Jim Harbaugh says Ohio State hurt Michigan with a lot of ‘speed plays,’ and ‘we take responsibility’ for the 62-39 debacle, Nov. 24, 2018.
Nick Baumgardner, Freep
For Michigan football, this was a blown opportunity, a massive disappointment and another example of an inability to secure a spot as a national contender.
But 2018 was not a wasted year or an abject failure.
Jim Harbaugh’s program is better today than a year ago. It’s better today than when he walked into the Junge Center on Dec. 30, 2014, with an unprecedented amount of desperation-induced euphoria and fanfare.
Perspective is necessary, even if it offers little consolation after the Wolverines’ humiliating display in Columbus on Saturday. That was another chapter in this program’s long-standing inability to solve the season’s biggest moment — an ongoing problem Harbaugh inherited but has yet to conquer.
That, by the way, is not a take. It’s a fact.
But considering where things ended last season, it’s impossible to ignore some of the noted progress Michigan did make through 12 games in 2018. It wasn’t enough, but the alternative would’ve been a disaster.
Michigan’s offensive line was cratering after sending two quarterbacks to the hospital in a five-loss campaign a year ago. Harbaugh diagnosed that as a problem and hired Ed Warinner as o-line coach. Michigan’s offensive line cut its sacks allowed by half and has allowed 30 fewer tackles-for-loss.
This from a group that entered the year with unknowns at offensive tackle, a sophomore center and one part-time starter and one full-time starter at guard. The offensive line could’ve been a disaster all season. It wasn’t. And now the Wolverines may possess established depth up front for the first time since the Lloyd Carr era.
It wasn’t enough Saturday. But it’s not irrelevant either.
Michigan’s quarterback situation is better than a year ago, and certainly better than when Harbaugh took over after four years of Brady Hoke. Shea Patterson may or may not return for his senior season, but he’s been the program’s highest-rated passer since Elvis Grbac in 1991 — six years before Patterson was born.
Dylan McCaffrey and Joe Milton are just getting started at quarterback. We’ll see what happens with Brandon Peters. But either way, this is far from the mess Harbaugh inherited. Nico Collins and Donovan Peoples-Jones could be two of the top receivers in the Big Ten next season. Tarik Black still hasn’t been able to show his stuff due to health reasons.
Still, none of it was enough Saturday and Harbaugh’s inability to adapt and change when it matters most during a game has to be addressed. But this offense — after throwing just nine touchdown passes last season — is better.
The defense has questions to answer, of course. Don Brown overestimated Michigan’s ability to keep up with Ohio State’s wide receivers Saturday and was handed the biggest thumping he’s faced — by far — in an otherwise sparkling three seasons.

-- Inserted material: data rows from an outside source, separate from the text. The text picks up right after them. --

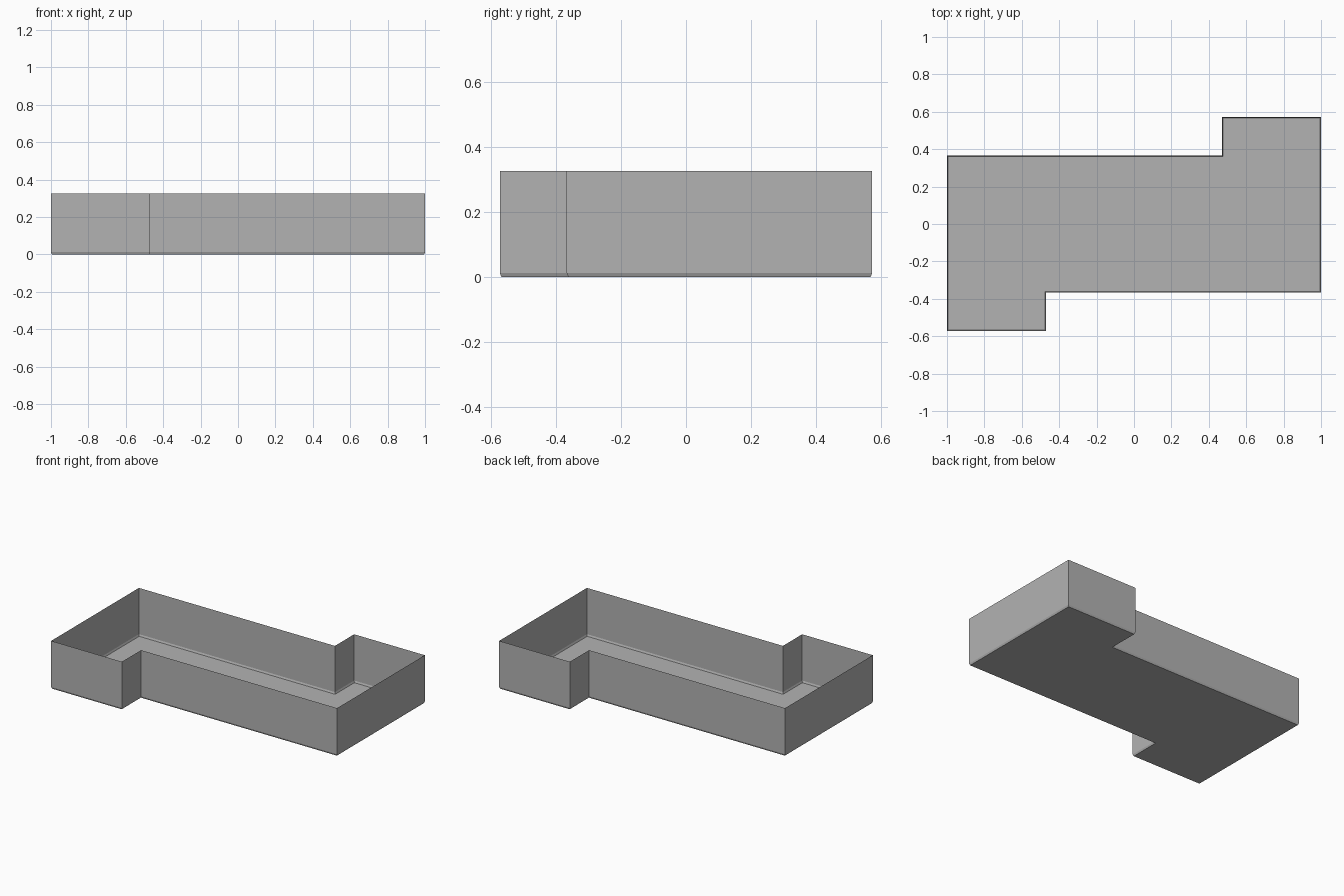
import bpy, bmesh

if "Cube" in bpy.data.objects:
    bpy.data.objects.remove(bpy.data.objects["Cube"])

# One plain grey for the whole tray
grey = bpy.data.materials.new("light grey")
grey.diffuse_color = (0.45, 0.45, 0.45, 1)
grey.use_nodes = True
grey.node_tree.nodes["Principled BSDF"].inputs["Base Color"].default_value = grey.diffuse_color

HEIGHT, INSET, CHAMFER = 0.325, 0.005, 0.012

# Z-shaped outline: half of it, repeated by a half turn (counter-clockwise)
half = [(-1, -0.573), (-0.47, -0.573), (-0.47, -0.367), (1, -0.367)]
outline = half + [(-x, -y) for x, y in half]


def inset_outline(points, d):
    """Move every axis-aligned edge inwards by d."""
    result = []
    for i, (x, y) in enumerate(points):
        px, py = points[i - 1]
        nx, ny = points[(i + 1) % len(points)]
        sign = lambda v: (v > 1e-6) - (v < -1e-6)
        # inward normal of each neighbouring edge is its left side
        dx = -sign(y - py) - sign(ny - y)
        dy = sign(x - px) + sign(nx - x)
        result.append((x + dx * d, y + dy * d))
    return result


# Thin sheet tray: floor, small chamfer, upright walls, open top
bm = bmesh.new()
levels = [(0, INSET), (CHAMFER, 0), (HEIGHT, 0)]
rings = [[bm.verts.new((x, y, z)) for x, y in inset_outline(outline, d)]
         for z, d in levels]
bm.faces.new(list(reversed(rings[0])))
for low, high in zip(rings, rings[1:]):
    for i in range(len(low)):
        j = (i + 1) % len(low)
        bm.faces.new((low[i], low[j], high[j], high[i]))

mesh = bpy.data.meshes.new("open_tray")
bm.to_mesh(mesh)
bm.free()
mesh.materials.append(grey)
tray = bpy.data.objects.new("open_tray", mesh)
bpy.context.collection.objects.link(tray)
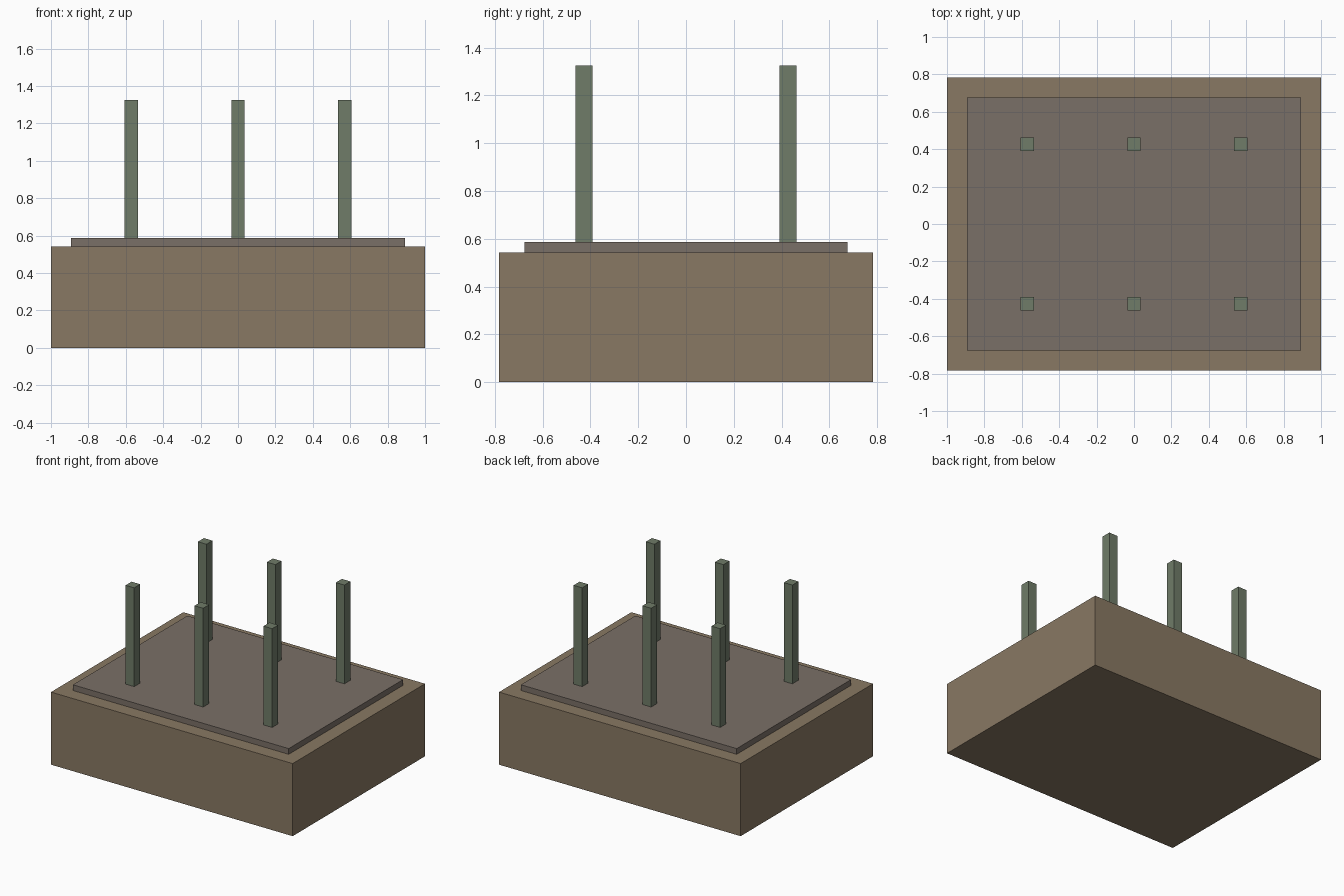
import bpy

if "Cube" in bpy.data.objects:
    bpy.data.objects.remove(bpy.data.objects["Cube"])


def material(name, rgb):
    m = bpy.data.materials.new(name)
    m.diffuse_color = (*rgb, 1)
    m.use_nodes = True
    m.node_tree.nodes["Principled BSDF"].inputs["Base Color"].default_value = m.diffuse_color
    return m


def box(name, x, y, z0, z1, sx, sy, mat):
    """Box centred on x, y, spanning z0 to z1."""
    bpy.ops.mesh.primitive_cube_add(size=1, location=(x, y, (z0 + z1) / 2))
    ob = bpy.context.object
    ob.name = name
    ob.scale = (sx, sy, z1 - z0)
    bpy.ops.object.transform_apply(location=False, rotation=False, scale=True)
    ob.data.materials.append(mat)
    return ob


brown = material("brown", (0.25, 0.19, 0.125))
taupe = material("taupe", (0.195, 0.16, 0.135))
green = material("grey_green", (0.16, 0.20, 0.14))

BASE_TOP, PLATE_TOP, POST_TOP = 0.543, 0.586, 1.325

# Thick block and the thin plate set on it
box("base_block", 0, 0, 0, BASE_TOP, 2.0, 1.564, brown)
box("top_plate", 0, 0, BASE_TOP, PLATE_TOP, 1.786, 1.352, taupe)

# Two rows of three square posts
for row, y in (("front", -0.427), ("back", 0.427)):
    for col, x in (("left", -0.571), ("middle", 0), ("right", 0.571)):
        box(f"{row}_{col}_post", x, y, PLATE_TOP, POST_TOP, 0.071, 0.071, green)
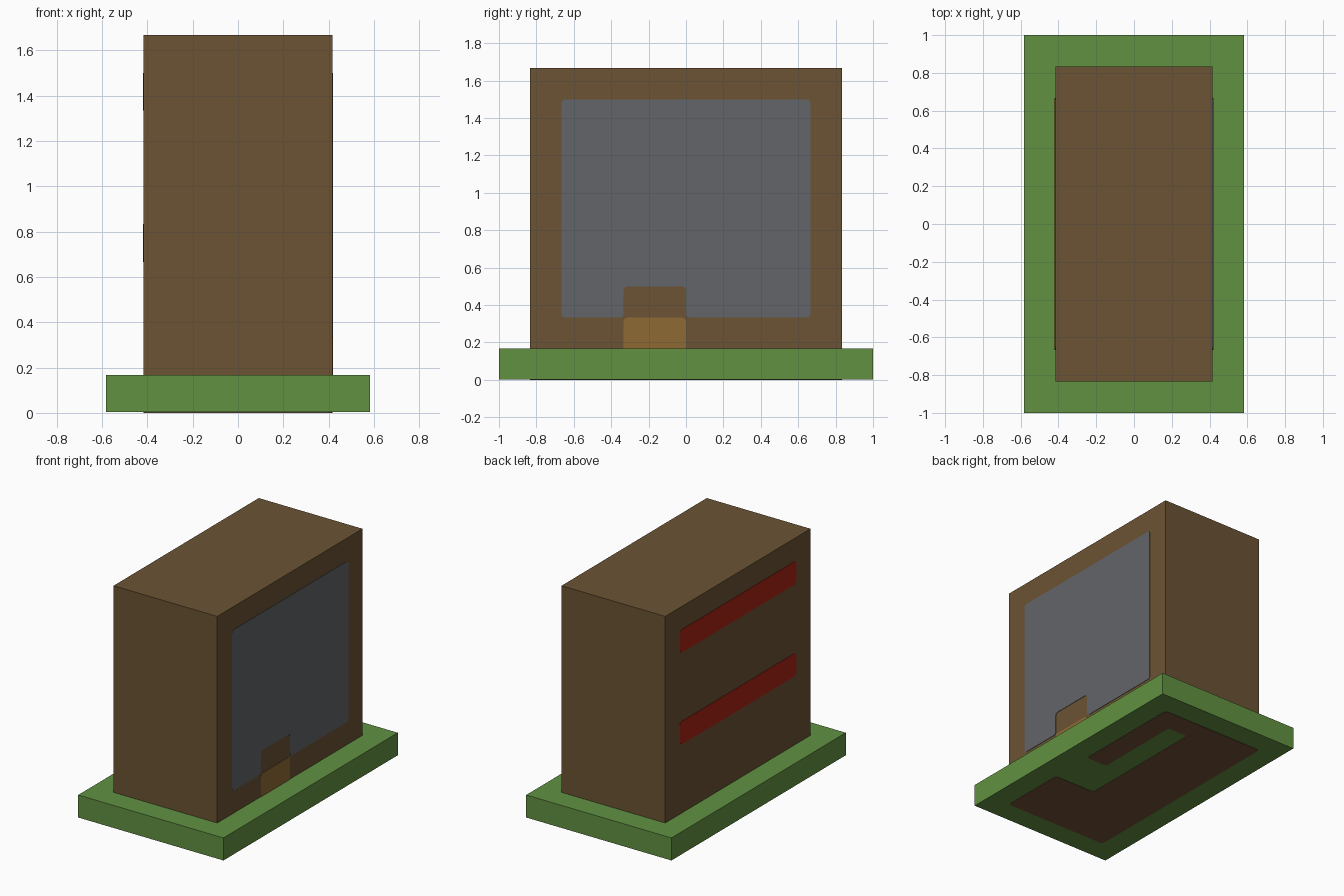
import bpy
import bmesh

U = 1 / 6        # grid unit the whole model is laid out on
THICK = 0.003    # thickness of the painted plates

if "Cube" in bpy.data.objects:
    bpy.data.objects.remove(bpy.data.objects["Cube"], do_unlink=True)


def material(name, rgb):
    """Flat material from 0-255 display values."""
    lin = [((c / 255 + 0.055) / 1.055) ** 2.4 for c in rgb]
    mat = bpy.data.materials.new(name)
    mat.use_nodes = True
    mat.diffuse_color = (*lin, 1)
    bsdf = mat.node_tree.nodes["Principled BSDF"]
    bsdf.inputs["Base Color"].default_value = (*lin, 1)
    bsdf.inputs["Roughness"].default_value = 0.9
    return mat


def add_object(name, bm, mat):
    bmesh.ops.recalc_face_normals(bm, faces=bm.faces[:])
    mesh = bpy.data.meshes.new(name)
    bm.to_mesh(mesh)
    bm.free()
    mesh.materials.append(mat)
    obj = bpy.data.objects.new(name, mesh)
    bpy.context.collection.objects.link(obj)
    return obj


def box(name, size, bottom, mat):
    bm = bmesh.new()
    bmesh.ops.create_cube(bm, size=1)
    bmesh.ops.scale(bm, verts=bm.verts[:], vec=size)
    bmesh.ops.translate(bm, verts=bm.verts[:], vec=(0, 0, bottom + size[2] / 2))
    return add_object(name, bm, mat)


def plate(name, outline, place, depth, mat):
    """Thin plate with softened corners; place maps outline points to 3D."""
    bm = bmesh.new()
    face = bm.faces.new([bm.verts.new(place(a, b)) for a, b in outline])
    bmesh.ops.bevel(bm, geom=bm.verts[:], offset=0.02, segments=2,
                    profile=0.5, affect='VERTICES')
    out = bmesh.ops.extrude_face_region(bm, geom=bm.faces[:])
    moved = [v for v in out["geom"] if isinstance(v, bmesh.types.BMVert)]
    bmesh.ops.translate(bm, verts=moved, vec=depth)
    return add_object(name, bm, mat)


def rect(a0, b0, a1, b1):
    return [(a0, b0), (a1, b0), (a1, b1), (a0, b1)]


brown = material("wall brown", (107, 83, 52))
green = material("grass green", (98, 145, 66))
grey = material("panel grey", (98, 101, 104))
tan = material("door tan", (143, 106, 53))
red = material("stripe red", (168, 36, 18))
earth = material("earth brown", (112, 81, 56))

# Base slab and upright block
box("base", (7 * U, 12 * U, U - THICK), THICK, green)
box("body", (5 * U, 10 * U, 9 * U), U, brown)


# Side panel with a notch, and the door under it
def on_right(y, z):
    return (2.5 * U, y * U, z * U)


plate("side_panel",
      [(-4, 2), (-2, 2), (-2, 3), (0, 3), (0, 2), (4, 2), (4, 9), (-4, 9)],
      on_right, (THICK, 0, 0), grey)
plate("door", rect(-2, 0.8, 0, 2), on_right, (THICK, 0, 0), tan)

# Stripes on the opposite side
for label, z in (("lower", 4), ("upper", 8)):
    plate(label + "_stripe", rect(-4, z, 4, z + 1),
          lambda a, b: (-2.5 * U, a * U, b * U), (-THICK, 0, 0), red)

# Earth patch under the base with a hooked channel
plate("underside_patch",
      [(1, 1), (6, 1), (6, 11), (1, 11), (1, 8),
       (3, 8), (3, 2), (2, 2), (2, 6), (1, 6)],
      lambda a, b: ((3.5 - a) * U, (6 - b) * U, THICK), (0, 0, -THICK), earth)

This year could’ve been a nightmare, wire-to-wire, for Harbaugh if he had refused to change. He could’ve kept longtime assistant Tim Drevno, moved forward without a wide receivers coach, done nothing about his strength program and found himself again on the losing side of games despite a surplus of talent. But he didn’t. Michigan gathered itself and found a way to contend for a Big Ten title for the second time in three years.
The big picture: The program is as solid as its been in years.
The bigger picture: The program still hasn’t figured out how to win the big one.
Michigan froze in the spotlight Saturday at Ohio State. There’s no other way to spin it. There were issues and mishaps that simply hadn’t happened over the course of the previous 10 games. The big stage will do that if you’re not prepared for it and, for a variety of reasons, Michigan wasn’t.
Harbaugh had difficult questions to answer last offseason and he acknowledged nearly all of them. He’ll have to do that again this offseason. The offense can’t continue to revert back to stubbornness in big games. The Wolverines added layers to their attack this season, but barely used them when they needed to the most. It’s up to Harbaugh to figure that out. Michigan doesn’t need numerous voices in charge of offensive scheme. Harbaugh and one coach can figure that out.
Defensively, you can’t ignore 11 games of excellence in favor of one nightmarish performance. But it was a pretty nightmarish. Brown has to — and likely will — find adjustments. Michigan can’t stick with “Plan A” if it’s failing. The entire staff has to be willing to be self-aware and make difficult decisions when the pressure’s peaking. They’re going to lose some players after this season. But they’ve reloaded before.
The expectation that anything less than a championship isn’t an unrealistic notion advanced solely by by fans, by the way. That expectation comes from the head coach.
He came here prior to the 2015 season and went right to work, instead of arguing for a four-year plan. He’s made it clear: Michigan’s mission is to be the best team in college football. To win every award. To win the Big Ten title. To win the national title.
The Wolverines will likely end this season in a New Year’s Six bowl. Whether they win or lose, some will overreact. Either way, the situation will be the same.
There’s been progress. But it’s not enough.
Contact Nick Baumgardner: firstname.lastname@example.org. Follow him on Twitter @nickbaumgardner.